04 Sep Bringing your Presentation Content to Life – A Four Step Recipe
How many presentations have you watched that were so dull the presenter might as well have given you a blanket and a cup of cocoa to finish off the process of putting you to sleep?
Do you ever worry that your presentations are sending people into a deep slumber?
How can you bring your presentations to life and keep your audience interested (and awake!)?
Most of us know that any presentation should include three key elements – the introduction, the main body and the conclusion. This blog focusses on what we need to do to bring the main body of our presentations to life. So, if you could do with some tips on this (or know someone else who could) read on…
When it comes to the content of presentations, great presenters know the four step recipe for serving up something that is well prepared, appetising and full of flavour… So, what does the recipe involve?
1. Basic Ingredients
Most presenters, even those lacking in experience, usually get this bit right. Your presentation content needs some foundation, so the first step is to make sure you’ve got your basic ingredients – your meat and veg. When you present your basic ingredients, you need to INFORM your audience by providing information and facts about your subject matter. Unfortunately, some presenters do nothing more than provide the basic ingredients (and sometimes in very large quantities!) This will only result in a bland presentation which is memorable for all the wrong reasons. Remember to present the basics but then you need to add some flavour…
2. Adding the Flavour
If you only stick to the facts and basic information when delivering your presentation content, it won’t be long before your audience are reaching for their blankets. You need to add flavour to bring your presentation content to life. How do you do this in a presentation? You need to ELABORATE on your content. There are lots of ‘flavours’ to choose from – offering opinion, sharing anecdotes, providing examples, talking through case studies, highlighting relevant statistics and research, quoting experts, visual illustration, personal experience, etc. All of these will add flavour to your basic ingredients…BUT they do require some careful thought and consideration. Don’t rely on these ‘flavours’ finding their own way into the pot. You need to prepare them in advance and stir them in at various intervals, where they’re most needed – for example, to fill in detail and aid understanding.

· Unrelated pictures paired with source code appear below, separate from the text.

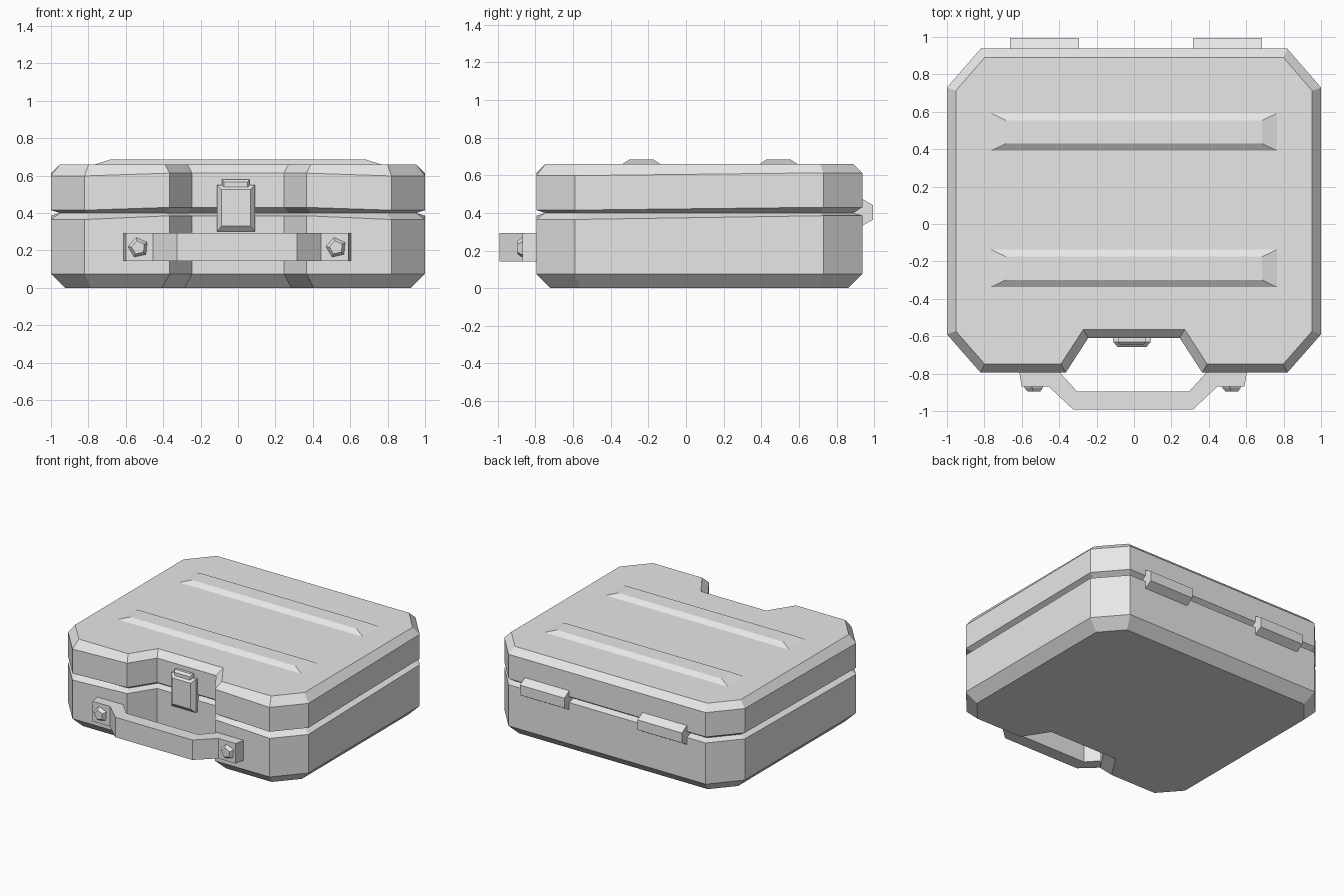
import bpy
import bmesh
from math import cos, sin, pi
from mathutils import Vector

cube = bpy.data.objects.get("Cube")
if cube:
    bpy.data.objects.remove(cube, do_unlink=True)

# Single plain finish
grey = bpy.data.materials.new("plain_grey")
grey.use_nodes = True
grey.diffuse_color = (0.8, 0.8, 0.8, 1)
for node in grey.node_tree.nodes:
    if node.type == 'BSDF_PRINCIPLED':
        node.inputs["Base Color"].default_value = grey.diffuse_color


def loft(name, rings):
    """Skin a stack of closed rings and cap both ends."""
    bm = bmesh.new()
    rows = [[bm.verts.new(p) for p in ring] for ring in rings]
    n = len(rows[0])
    for low, high in zip(rows, rows[1:]):
        for i in range(n):
            j = (i + 1) % n
            bm.faces.new((low[i], low[j], high[j], high[i]))
    bm.faces.new(rows[0][::-1])
    bm.faces.new(rows[-1])
    bmesh.ops.recalc_face_normals(bm, faces=bm.faces)
    mesh = bpy.data.meshes.new(name)
    bm.to_mesh(mesh)
    bm.free()
    mesh.materials.append(grey)
    obj = bpy.data.objects.new(name, mesh)
    bpy.context.collection.objects.link(obj)
    return obj


def inset(points, d):
    """Offset a counter-clockwise outline inward with mitred corners."""
    result = []
    for i, p in enumerate(points):
        p = Vector(p)
        a = (p - Vector(points[i - 1])).normalized()
        b = (Vector(points[(i + 1) % len(points)]) - p).normalized()
        na, nb = Vector((-a.y, a.x)), Vector((-b.y, b.x))
        result.append(p + (na + nb) * d / (1 + na.dot(nb)))
    return result


def rect_xy(x0, x1, y0, y1, z):
    return [(x0, y0, z), (x1, y0, z), (x1, y1, z), (x0, y1, z)]


def rect_xz(x0, x1, z0, z1, y):
    return [(x0, y, z0), (x1, y, z0), (x1, y, z1), (x0, y, z1)]


# Case outline: cut corners and a notch in the front
right_half = [(0.245, -0.61), (0.365, -0.795), (0.82, -0.795),
              (1, -0.59), (1, 0.73), (0.82, 0.937)]
outline = right_half + [(-x, y) for x, y in reversed(right_half)]


def case_ring(d, z, drop=0):
    # The rim dips at the cut front corners
    ring = []
    for p, q in zip(outline, inset(outline, d)):
        dips = abs(p[0]) > 0.5 and p[1] < 0
        ring.append((q.x, q.y, z - drop if dips else z))
    return ring


loft("case_base", [case_ring(0.075, 0), case_ring(0, 0.075),
                   case_ring(0, 0.385, 0.02), case_ring(0.047, 0.4)])
loft("case_lid", [case_ring(0.047, 0.4), case_ring(0, 0.43, 0.015),
                  case_ring(0, 0.613, 0.015), case_ring(0.047, 0.66)])

# Raised ribs on the lid
for name, y in (("rear_lid_rib", 0.492), ("front_lid_rib", -0.237)):
    loft(name, [rect_xy(-0.77, 0.77, y - 0.103, y + 0.103, 0.658),
                rect_xy(-0.685, 0.685, y - 0.062, y + 0.062, 0.685)])

# Hinges over the rear seam
hinge = [(0.87, 0.475), (0.935, 0.475), (0.995, 0.44),
         (0.995, 0.365), (0.935, 0.33), (0.87, 0.33)]
for name, x in (("right_hinge", -0.478), ("left_hinge", 0.5)):
    loft(name, [[(x + s, y, z) for y, z in hinge] for s in (-0.185, 0.185)])

# Latch in the notch
loft("latch_plate", [rect_xz(-0.112, 0.09, 0.3, 0.55, -0.6),
                     rect_xz(-0.112, 0.09, 0.3, 0.55, -0.63),
                     rect_xz(-0.088, 0.066, 0.33, 0.525, -0.657)])
loft("latch_tab", [rect_xz(-0.085, 0.062, 0.54, 0.58, -0.6),
                   rect_xz(-0.085, 0.062, 0.54, 0.58, -0.63),
                   rect_xz(-0.075, 0.052, 0.54, 0.565, -0.645)])

# Carrying handle
grip = [(0.32, -0.992), (0.45, -0.87), (0.595, -0.87), (0.61, -0.785),
        (0.4, -0.785), (0.3, -0.895)]
path = grip + [(-x, y) for x, y in reversed(grip)]
loft("handle", [[(x - 0.005, y, z) for x, y in path] for z in (0.143, 0.293)])

# Five-sided handle bolts
for name, x in (("right_handle_bolt", -0.533), ("left_handle_bolt", 0.525)):
    rings = []
    for r, y in ((0.055, -0.86), (0.055, -0.873), (0.037, -0.895)):
        angles = [0.57 * pi + k * 2 * pi / 5 for k in range(5)]
        rings.append([(x + r * cos(a), y, 0.215 + r * sin(a)) for a in angles])
    loft(name, rings)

3. Spicing it Up
So now you’ve got the basic ingredients and you’ve added some flavours, your presentation content is starting to resemble an inviting meal, but there’s still more steps to follow in your recipe. You need to prepare your spices. Spices provide EMPHASIS and great presenters recognise the importance of helping the audience understand and remember the key messages. You can provide emphasis in a number of ways
- using repetition
- asking rhetorical questions
- adding some humour or a ‘light touch’
- using labelling – “My next point is the most surprising piece of the jigsaw…”
- using numbering – “There are three key differences between…”
- providing ‘signposts’- “We’ve identified the benefits but now let’s move on to explore the challenges…”
Points can be emphasised visually too – using slides or other presentation medium. If you spice up your presentation by providing emphasis, it’s more likely your audience will take away the important messages. Some of your spices can be prepared in advance, others might be delivered ‘in the moment’. Whichever spices you choose, just remember to add them in.
4. Considering Dietary Requirements
Having a well prepared presentation that contains the right ingredients and flavours to make it interesting and ‘appetising’ is great. But, have you considered how relevant it is for your audience? Will they be able to ‘digest’ it? Focussing on your audience and LINKING the presentation to them will ensure they don’t end up with a bad case of ‘presentation intolerance’.
In order to take into account your audience’s ‘dietary requirements’ you need to review (or find out) their needs and interests, then reference those into the content of your presentation. Other ways to link with your audience include: providing examples that relate to their context and making personalised comments (“as Elizabeth commented earlier, the business is struggling to…”). To engage your audience, don’t just spoon feed them, get them involved in the feeding process – ask them thought provoking questions that relate to their situations, challenges, interests; invite them to share areas of their expertise during the presentation and encourage them to ask questions. This will highlight that you have prepared your presentation content with your audience in mind. This will make your presentation easier to digest and a more engaging experience.
So, next time you’re preparing the content for an important presentation, think of yourself as the chef and your audience as the diners. Create a culinary feast which has the right ingredients, lots of flavour, just the right amount of spice and takes into account your diners’ tastes and preferences. It takes time to prepare a great meal and it takes time to prepare a great presentation. So my advice is this: follow the Four Step Recipe to ensure you leave your audience feeling satisfied…rather than leaving them with a bad taste in their mouth!
Look out for next month’s blog on Talent Programmes.